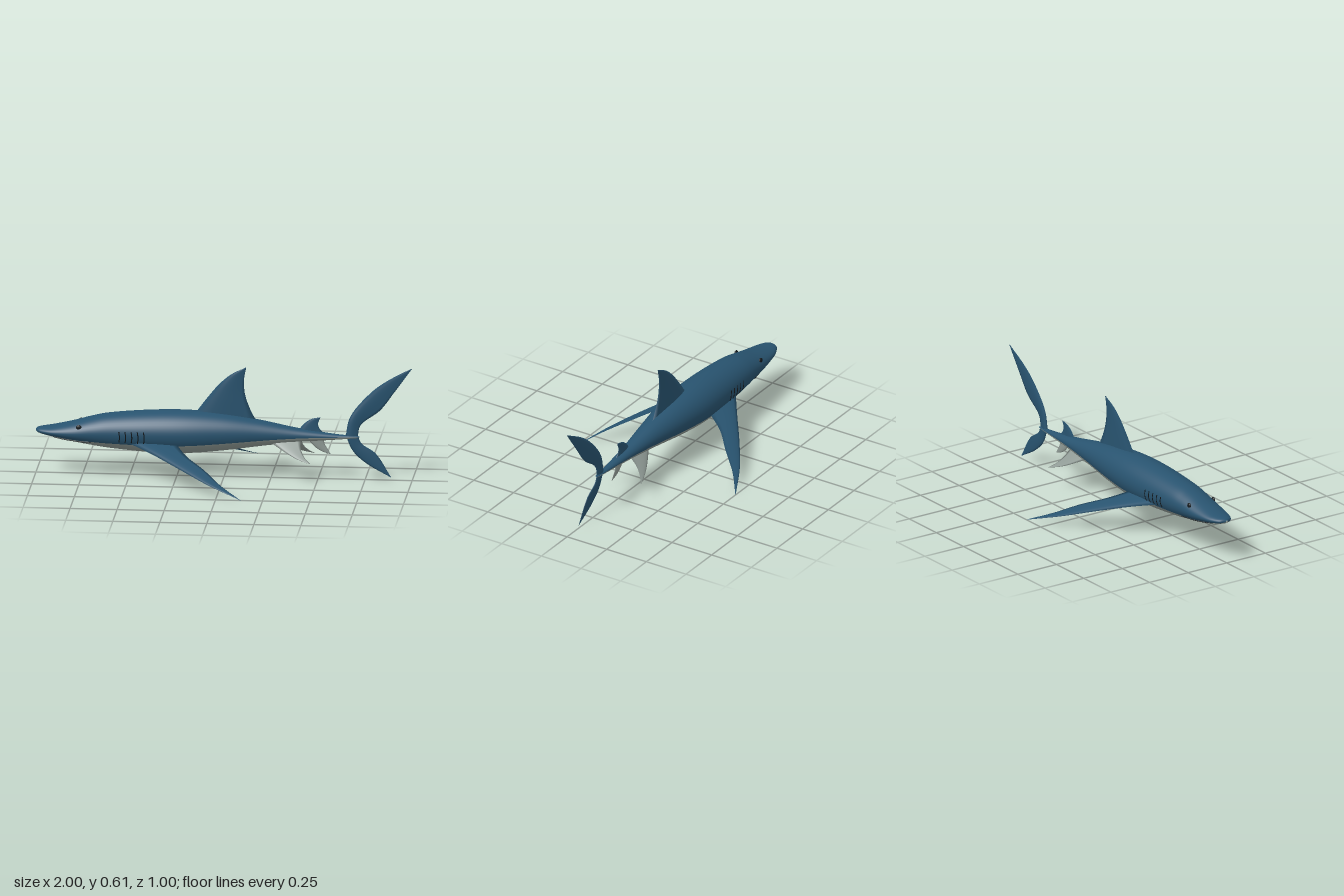
import * as THREE from 'three';

const mat = (name, color) => Object.assign(new THREE.MeshStandardMaterial({ color }), { name });

// body stations: x, top y, bottom y, half width, height of the colour line (-1 belly .. 1 back)
const STATIONS = [
  [-1, 0.24, 0.23, 0.006, -0.5],
  [-0.985, 0.249, 0.22, 0.036, -0.55],
  [-0.95, 0.255, 0.211, 0.057, -0.6],
  [-0.9, 0.263, 0.2, 0.073, -0.62],
  [-0.8, 0.286, 0.178, 0.089, -0.62],
  [-0.7, 0.314, 0.16, 0.099, -0.58],
  [-0.6, 0.334, 0.146, 0.108, -0.55],
  [-0.4, 0.352, 0.129, 0.119, -0.5],
  [-0.2, 0.357, 0.127, 0.119, -0.48],
  [0, 0.343, 0.146, 0.1, -0.45],
  [0.2, 0.311, 0.174, 0.07, -0.4],
  [0.4, 0.272, 0.199, 0.042, -0.25],
  [0.6, 0.245, 0.216, 0.02, 0],
  [0.7, 0.238, 0.225, 0.01, 0.1],
  [0.72, 0.234, 0.229, 0.003, 0.1],
];
const columns = [1, 2, 3, 4].map(
  (k) => new THREE.SplineCurve(STATIONS.map((s) => new THREE.Vector2(s[0], s[k]))));

function station(t) {
  const [top, bottom, width, line] = columns.map((c) => c.getPoint(t).y);
  return { x: columns[0].getPoint(t).x, mid: (top + bottom) / 2, h: (top - bottom) / 2, w: width, line };
}

function stationAt(x) {
  let lo = 0, hi = 1;
  for (let i = 0; i < 30; i++) {
    const m = (lo + hi) / 2;
    if (columns[0].getPoint(m).x < x) lo = m; else hi = m;
  }
  return station(lo);
}

// point on the body skin at angle a (0 = model side +z, PI/2 = back)
const skin = (s, a) => new THREE.Vector3(s.x, s.mid + s.h * Math.sin(a), s.w * Math.cos(a));

// skin over closed rings; the first `split` columns use material 0, the rest material 1
function loft(rings, split) {
  const m = rings[0].length;
  const pts = rings.flat();
  const centre = rings[0].reduce((c, p) => c.add(p), new THREE.Vector3()).divideScalar(m);
  const index = [];
  for (let j = 0; j < m; j++) {
    for (let i = 0; i < rings.length - 1; i++) {
      const a = i * m + j, b = i * m + ((j + 1) % m);
      index.push(a, b, a + m, b, b + m, a + m);
    }
  }
  // turn all faces outward
  let volume = 0;
  for (let i = 0; i < index.length; i += 3) {
    const [a, b, c] = [0, 1, 2].map((k) => pts[index[i + k]].clone().sub(centre));
    volume += a.dot(b.cross(c));
  }
  if (volume < 0) {
    for (let i = 0; i < index.length; i += 3) [index[i], index[i + 1]] = [index[i + 1], index[i]];
  }
  const g = new THREE.BufferGeometry().setFromPoints(pts);
  g.setIndex(index);
  if (split) {
    const n = split * (rings.length - 1) * 6;
    g.addGroup(0, n, 0);
    g.addGroup(n, index.length - n, 1);
  }
  g.computeVertexNormals();
  return g;
}

function bodyGeometry() {
  const upper = 32, lower = 20, rings = [];
  for (let i = 0; i <= 100; i++) {
    const s = station(i / 100), a0 = Math.asin(s.line), ring = [];
    for (let j = 0; j < upper; j++) ring.push(skin(s, a0 + (Math.PI - 2 * a0) * j / upper));
    for (let j = 0; j < lower; j++) ring.push(skin(s, Math.PI - a0 + (Math.PI + 2 * a0) * j / lower));
    rings.push(ring);
  }
  return loft(rings, upper);
}

// fin with a lens section between a leading and a trailing edge, root first
function finGeometry(lead, trail, normal, thickness) {
  const curve = (p) => new THREE.CatmullRomCurve3(p.map((q) => new THREE.Vector3(...q)));
  const A = curve(lead), B = curve(trail), n = new THREE.Vector3(...normal).normalize();
  const rings = [], steps = 24, half = 8;
  for (let i = 0; i <= steps; i++) {
    const t = i / steps, a = A.getPoint(t), b = B.getPoint(t), ring = [];
    for (let j = 0; j < half * 2; j++) {
      const up = j < half, u = up ? j / half : 2 - j / half;
      const d = thickness * (1 - 0.9 * t) * Math.sin(Math.PI * Math.pow(u, 0.7));
      ring.push(a.clone().lerp(b, u).addScaledVector(n, up ? d : -d));
    }
    rings.push(ring);
  }
  return loft(rings);
}

export function createModel() {
  const blue = mat('back blue', 0x28536f);
  const grey = mat('belly grey', 0x8f9a95);
  const dark = mat('dark detail', 0x12181c);
  const model = new THREE.Group();
  const add = (name, geometry, material) => {
    const mesh = new THREE.Mesh(geometry, material);
    mesh.name = name;
    model.add(mesh);
    return mesh;
  };

  add('body', bodyGeometry(), [blue, grey]);

  // upright fins in the middle plane
  const flat = (p) => p.map(([x, y]) => [x, y, 0]);
  const upright = (name, lead, trail, thickness, material) =>
    add(name, finGeometry(flat(lead), flat(trail), [0, 0, 1], thickness), material);
  upright('dorsalFin',
    [[-0.17, 0.32], [-0.08, 0.44], [-0.02, 0.51], [0.04, 0.56], [0.115, 0.598]],
    [[0.175, 0.3], [0.135, 0.38], [0.11, 0.46], [0.107, 0.54], [0.118, 0.596]], 0.012, blue);
  upright('secondDorsalFin',
    [[0.385, 0.25], [0.43, 0.302], [0.465, 0.325], [0.51, 0.335]],
    [[0.54, 0.24], [0.507, 0.275], [0.5, 0.3], [0.512, 0.333]], 0.007, blue);
  upright('upperTailFin',
    [[0.645, 0.225], [0.67, 0.34], [0.78, 0.475], [0.865, 0.54], [0.995, 0.612]],
    [[0.71, 0.225], [0.725, 0.295], [0.83, 0.38], [0.905, 0.48], [1, 0.612]], 0.01, blue);
  upright('lowerTailFin',
    [[0.645, 0.245], [0.685, 0.155], [0.755, 0.09], [0.885, 0.016]],
    [[0.71, 0.245], [0.73, 0.198], [0.805, 0.145], [0.888, 0.016]], 0.008, blue);
  upright('analFin',
    [[0.44, 0.22], [0.485, 0.172], [0.52, 0.15], [0.565, 0.135]],
    [[0.53, 0.22], [0.535, 0.19], [0.55, 0.165], [0.567, 0.136]], 0.006, grey);

  for (const side of [1, -1]) {
    const label = side > 0 ? 'front' : 'rear';
    const mirror = (p) => p.map(([x, y, z]) => [x, y, z * side]);
    const paired = (name, lead, trail, normal, thickness, material) => add(label + name,
      finGeometry(mirror(lead), mirror(trail), mirror([normal])[0], thickness), material);
    paired('PectoralFin',
      [[-0.51, 0.197, 0.085], [-0.37, 0.161, 0.185], [-0.2, 0.107, 0.31], [-0.05, 0.056, 0.41], [0.13, 0.001, 0.5]],
      [[-0.25, 0.197, 0.085], [-0.18, 0.155, 0.2], [-0.08, 0.11, 0.3], [0.015, 0.056, 0.405], [0.133, 0.001, 0.5]],
      [0, 0.92, 0.4], 0.009, blue);
    paired('PelvicFin',
      [[0.25, 0.2, 0.03], [0.335, 0.155, 0.075], [0.4, 0.127, 0.102], [0.467, 0.108, 0.122]],
      [[0.41, 0.21, 0.02], [0.415, 0.17, 0.06], [0.437, 0.135, 0.094], [0.47, 0.108, 0.122]],
      [0, 0.71, 0.71], 0.005, grey);

    // eye
    const head = stationAt(-0.765);
    const a = Math.asin((0.268 - head.mid) / head.h);
    const eye = add(label + 'Eye', new THREE.SphereGeometry(0.015, 20, 14), dark);
    eye.position.copy(skin(head, a));
    eye.position.z *= side;
    eye.scale.z = 0.5;

    // gill slits
    for (let k = 0; k < 5; k++) {
      const s = stationAt(-0.55 + k * 0.033), path = [];
      for (let i = 0; i <= 4; i++) {
        const p = skin(s, -0.42 + i * 0.15);
        path.push(new THREE.Vector3(p.x + 0.004 * Math.sin(i * 0.8), p.y, p.z * side));
      }
      add(label + 'GillSlit', new THREE.TubeGeometry(new THREE.CatmullRomCurve3(path), 12, 0.0028, 6), dark);
    }
  }

  // mouth line curving round under the snout
  const mouth = [];
  for (let i = 0; i <= 20; i++) {
    const u = i / 10 - 1;
    const s = stationAt(-0.91 + 0.21 * u * u);
    mouth.push(skin(s, -Math.PI / 2 + Math.sign(u) * Math.pow(Math.abs(u), 0.6) * 0.92));
  }
  add('mouth', new THREE.TubeGeometry(new THREE.CatmullRomCurve3(mouth), 60, 0.0035, 6), dark);

  return model;
}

_What to work on_: Once you reach the line that contains "eye.position.z *= side;", print it and every line after it exactly as written, stopping at the last line of the records and adding nothing.

_Answer box_:
    eye.position.z *= side;
    eye.scale.z = 0.5;

    // gill slits
    for (let k = 0; k < 5; k++) {
      const s = stationAt(-0.55 + k * 0.033), path = [];
      for (let i = 0; i <= 4; i++) {
        const p = skin(s, -0.42 + i * 0.15);
        path.push(new THREE.Vector3(p.x + 0.004 * Math.sin(i * 0.8), p.y, p.z * side));
      }
      add(label + 'GillSlit', new THREE.TubeGeometry(new THREE.CatmullRomCurve3(path), 12, 0.0028, 6), dark);
    }
  }

  // mouth line curving round under the snout
  const mouth = [];
  for (let i = 0; i <= 20; i++) {
    const u = i / 10 - 1;
    const s = stationAt(-0.91 + 0.21 * u * u);
    mouth.push(skin(s, -Math.PI / 2 + Math.sign(u) * Math.pow(Math.abs(u), 0.6) * 0.92));
  }
  add('mouth', new THREE.TubeGeometry(new THREE.CatmullRomCurve3(mouth), 60, 0.0035, 6), dark);

  return model;
}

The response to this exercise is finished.